The STEAMSHIP WILLIAM G. MATHER MUSEUM, once the flagship of the Cleveland-Cliffs fleet, later served as a floating museum operated by the GREAT LAKES HISTORICAL SOCIETY at Cleveland's NORTH COAST HARBOR. The Mather was built in 1925 in River Rouge, MI, by the Great Lakes Engineering Works for the Cleveland-Cliffs Steamship Co. (see CLEVELAND-CLIFFS IRON CO.). It was named for one of Cleveland's leading industrialists and philanthropists. The ship, with a length of 618' and a capacity of 14,000 long tons, was at one time one of the largest ships on the Great Lakes. It carried ore, coal, stone, and grain around the Great Lakes.
After active service and before being brought to Cleveland, the ship was laid up in Toledo's harbor. In 1987 Cleveland-Cliffs donated it, the last of their Great Lakes vessels, to the Great Lakes Historical Society. Under the Society's direction approx. $800,000 of work took place over the next 4 years to restore the ship as well as to convert the vessel into a floating ship museum and educational facility. In May 1991 the ship became North Coast Harbor's first permanent new attraction when it was docked at the E. 9th St. pier. At that time it was one of only 4 ore freighter museums on the Great Lakes.
In Sept. 1994 the Great Lakes Historical Society divested itself of the museum. Amid a groundswell of local support to keep the Mather in Cleveland, the Harbor Heritage Society was created to negotiate a new lease agreement with the city. Incorporated in June 1995, Harbor Heritage formally acquired the Mather on 22 July 1995, and in 1996 continued to oversee the Mather's ongoing restoration, promotion, and development as a historic vessel.
From 1995-2006, the Harbor Heritage Society owned and operated the Mather Museum.

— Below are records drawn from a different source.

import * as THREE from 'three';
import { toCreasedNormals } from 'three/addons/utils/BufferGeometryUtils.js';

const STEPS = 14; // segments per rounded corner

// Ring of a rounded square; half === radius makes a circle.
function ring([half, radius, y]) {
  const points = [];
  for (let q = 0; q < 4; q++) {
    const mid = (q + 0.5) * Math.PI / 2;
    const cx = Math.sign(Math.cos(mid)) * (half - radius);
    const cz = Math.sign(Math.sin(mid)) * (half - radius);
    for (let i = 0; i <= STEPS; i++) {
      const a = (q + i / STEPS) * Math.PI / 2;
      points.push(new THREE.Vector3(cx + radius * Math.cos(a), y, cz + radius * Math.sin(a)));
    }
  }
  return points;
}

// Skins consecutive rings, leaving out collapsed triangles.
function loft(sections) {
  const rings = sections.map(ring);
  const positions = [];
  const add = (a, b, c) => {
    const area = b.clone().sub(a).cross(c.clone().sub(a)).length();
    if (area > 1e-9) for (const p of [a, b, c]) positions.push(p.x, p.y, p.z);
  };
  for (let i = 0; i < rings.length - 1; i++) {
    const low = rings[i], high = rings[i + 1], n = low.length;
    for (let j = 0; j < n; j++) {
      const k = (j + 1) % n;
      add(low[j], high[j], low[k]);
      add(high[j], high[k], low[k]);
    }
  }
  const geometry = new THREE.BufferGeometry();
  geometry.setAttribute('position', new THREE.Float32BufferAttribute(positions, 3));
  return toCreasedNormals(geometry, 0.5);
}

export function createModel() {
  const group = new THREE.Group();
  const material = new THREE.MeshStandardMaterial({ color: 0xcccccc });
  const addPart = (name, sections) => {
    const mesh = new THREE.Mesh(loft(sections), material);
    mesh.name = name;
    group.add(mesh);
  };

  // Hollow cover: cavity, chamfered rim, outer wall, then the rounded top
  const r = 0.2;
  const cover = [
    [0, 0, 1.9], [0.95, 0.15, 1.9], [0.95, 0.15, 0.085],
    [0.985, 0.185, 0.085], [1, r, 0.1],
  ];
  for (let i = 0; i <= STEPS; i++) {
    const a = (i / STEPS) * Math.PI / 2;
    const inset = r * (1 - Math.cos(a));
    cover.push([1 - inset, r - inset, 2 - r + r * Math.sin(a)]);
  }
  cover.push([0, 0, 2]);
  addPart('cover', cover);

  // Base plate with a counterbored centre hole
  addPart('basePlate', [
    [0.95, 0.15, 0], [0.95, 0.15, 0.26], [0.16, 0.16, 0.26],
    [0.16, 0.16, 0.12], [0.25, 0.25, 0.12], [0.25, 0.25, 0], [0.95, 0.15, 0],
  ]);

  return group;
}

In 2005, the Mather was moved from its East Ninth Street Pier berth to a permanent berth on Dock 32, 800 feet due west and just north of the GREAT LAKES SCIENCE CENTER, officially becoming part of the center in 2006. In 2007, a permanent all-weather connector from the Science Center to the Mather was constructed to encourage visitors to visit both venues.